Long Beach is looking to update its regulations for food truck operators in the city, with ideas that include banning operations in parking-impacted neighborhoods and creating “food truck villages.”
A city-hired consultant met with members of the community Tuesday night during a virtual town hall to discuss the firm’s findings and what changes could be proposed to the council.
The process was requested by the City Council over two years ago when members sought to strike a balance between allowing food trucks to operate in the city while protecting brick and mortar locations that have to compete with those trucks.
The changes could include creating a food truck coordinator position in the city that would be a point of contact for all operators in the city, potentially designating parts of the city where trucks could operate in “villages” during specific times and aligning the city’s municipal code with state law.
David Bergman, the director of Lisa Wise Consulting, which the city hired to guide its process, said the city should also follow any changes with an outreach campaign.
“The municipal code doesn’t speak for itself,” Bergman said. “Someone needs to be out there letting people know what the rules are.”
While the City Council will have ultimate authority to amend or disregard any recommendations, Tuesday’s meeting provided a glimpse at what changes could be in store.

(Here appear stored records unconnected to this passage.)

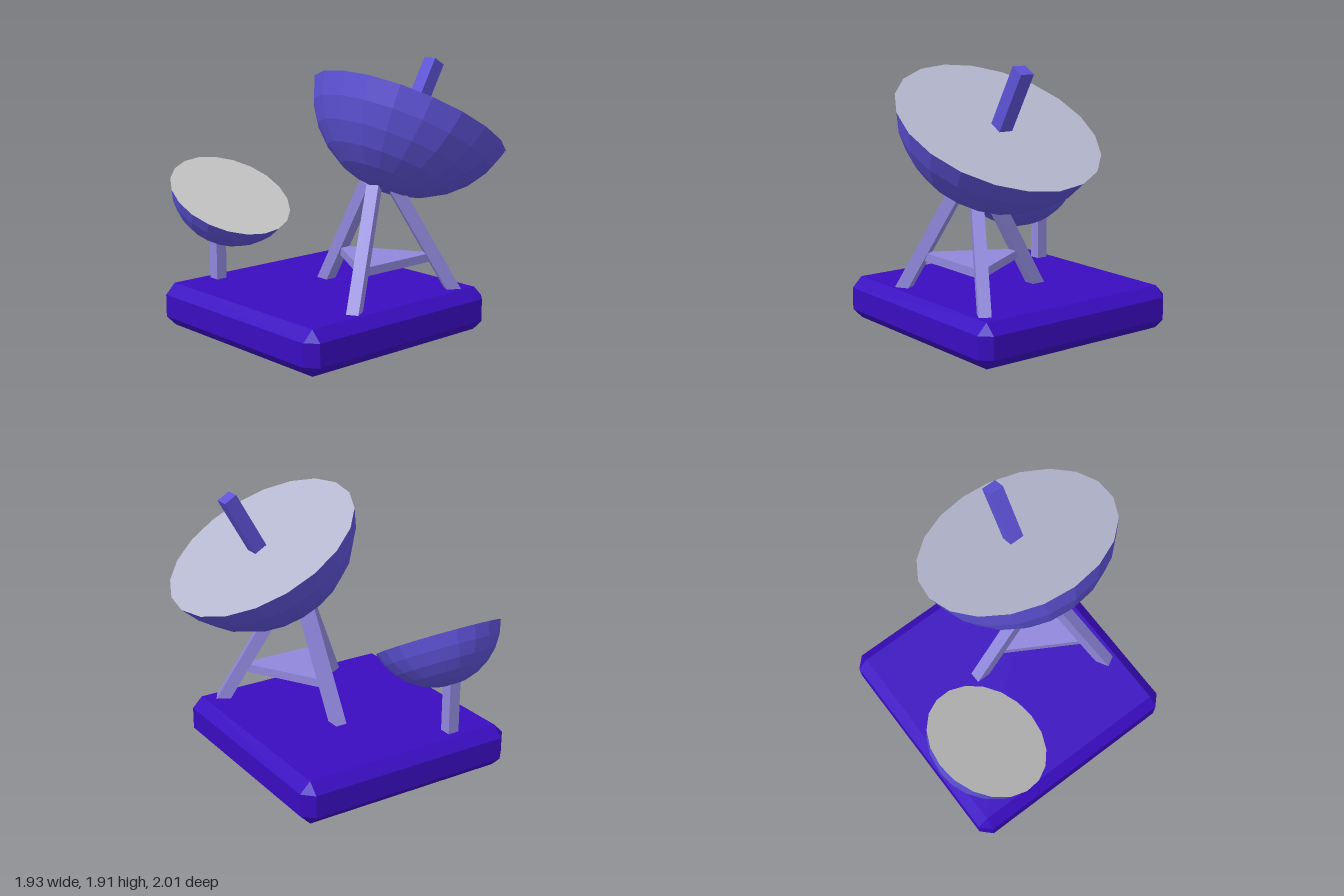
import * as THREE from 'three';
import { ConvexGeometry } from 'three/addons/geometries/ConvexGeometry.js';

const flat = (name, color) => {
  const m = new THREE.MeshStandardMaterial({ color, flatShading: true });
  m.name = name;
  return m;
};

// Box with every edge chamfered by c
function chamferedBox(w, h, d, c) {
  const pts = [];
  for (const sx of [-1, 1]) for (const sy of [-1, 1]) for (const sz of [-1, 1]) {
    const x = w / 2, y = h / 2, z = d / 2;
    pts.push(
      new THREE.Vector3(sx * x, sy * (y - c), sz * (z - c)),
      new THREE.Vector3(sx * (x - c), sy * y, sz * (z - c)),
      new THREE.Vector3(sx * (x - c), sy * (y - c), sz * z));
  }
  return new ConvexGeometry(pts);
}

export function createModel() {
  const model = new THREE.Group();
  model.name = 'dishStation';
  const indigo = flat('indigo', 0x3a0cc0);
  const violet = flat('violet', 0x5d52d6);
  const lavender = flat('lavender', 0x9087dc);
  const paleBlue = flat('paleBlueGrey', 0xb4b7ce);
  const grey = flat('lightGrey', 0xc6c6c6);

  const add = (parent, name, geometry, material, x = 0, y = 0, z = 0) => {
    const mesh = new THREE.Mesh(geometry, material);
    mesh.name = name;
    mesh.position.set(x, y, z);
    parent.add(mesh);
    return mesh;
  };

  // Dish: spherical cap closed by a flat face, origin at the rim centre
  const makeDish = (name, rim, faceMaterial) => {
    const dish = new THREE.Group();
    dish.name = name;
    const h = rim * 0.256, R = Math.hypot(rim, h);
    const angle = Math.acos(h / R);
    add(dish, name + 'Bowl',
      new THREE.SphereGeometry(R, 20, 6, 0, Math.PI * 2, Math.PI - angle, angle), violet, 0, h, 0);
    add(dish, name + 'Face', new THREE.CircleGeometry(rim, 20).rotateX(-Math.PI / 2), faceMaterial);
    model.add(dish);
    return dish;
  };

  // Base slab
  add(model, 'base', chamferedBox(1.66, 0.31, 1.66, 0.075), indigo, -0.09, 0.155, -0.12);

  // Large dish with its feed rod, tilted towards +x
  const large = makeDish('largeDish', 0.71, paleBlue);
  large.position.set(0.345, 1.515, 0.283);
  large.rotation.z = -Math.PI / 6;
  add(large, 'feedRod', new THREE.BoxGeometry(0.1, 0.494, 0.105), violet, 0.029, 0.197, 0);

  // Small dish tilted to the front, on a post
  const small = makeDish('smallDish', 0.441, grey);
  small.position.set(-0.525, 0.95, -0.615);
  small.rotation.x = Math.PI / 6;
  add(model, 'smallDishPost', new THREE.BoxGeometry(0.085, 0.42, 0.085), lavender, -0.525, 0.48, -0.783);

  // Tripod: three leaning legs, 120 degrees apart
  const tripod = new THREE.Group();
  tripod.name = 'tripod';
  tripod.position.set(0.06, 0, 0.28);
  model.add(tripod);
  const yLow = 0.26, yTop = 1.07, yMid = (yLow + yTop) / 2, lean = Math.PI / 6;
  const legGeometry = new THREE.BoxGeometry(0.09, (yTop - yLow) / Math.cos(lean), 0.085);
  for (let i = 0; i < 3; i++) {
    const arm = new THREE.Group();
    arm.name = 'tripodLeg' + (i + 1);
    arm.rotation.y = Math.PI / 2 + i * Math.PI * 2 / 3;
    add(arm, 'leg', legGeometry, lavender, 0.54 - Math.tan(lean) * (yMid - 0.31), yMid, 0).rotation.z = lean;
    tripod.add(arm);
  }

  // Triangular plate bracing the legs
  add(tripod, 'bracePlate', new THREE.CylinderGeometry(0.4, 0.4, 0.06, 3).rotateY(Math.PI), lavender, 0, 0.543, 0);

  return model;
}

Some of the ideas discussed were not actual changes. Food trucks are currently not allowed to operate in parking impacted neighborhoods, which for Long Beach includes nearly all of Downtown, Central Long Beach, Belmont Shore and Naples. But Bergman noted that it’s a little-known rule to both city employees and food truck operators.
They could still operate with permission from a business that allows them to park in front of their location or in its designated parking area, something that’s become common with area breweries.
There are other parts of the municipal code that could be cleaned up like removing the city’s current rule that food trucks can only operate at active construction sites and coming up with clearer definitions for what a food truck is.
Making it compliant with California law could require food trucks to operate within 200 feet of a bathroom or hand-washing facility, or at least have permission from an adjacent business to use their facilities.
Any changes that the City Council approve would only affect food trucks. Other street vendors are typically subject to other regulations, some of which could change with new legislation introduced in the State Senate last month by Long Beach State Senator Lena Gonzalez.
Pablo Leon, a projects coordinator with the city, said that in addition to requiring all trucks to have a city business and health permit to operate in the city, additional permits are being looked at.
A permit from Public Works to park in the public right of way, and agreements to ensure that truck operators properly clean the areas they use while parked, could also be part of what the City Council ultimately discusses.
Leon said there are so many different policies from multiple departments currently in the city’s code that condensing food truck regulations could not only provide clarity to operators and also provide the city with more oversight over operations.
However, Leon was careful to say that no language has been drafted for the council’s consideration and the public outreach efforts will continue. The City Council is expected to receive a recommendation on potential changes to food truck regulations in the next few months.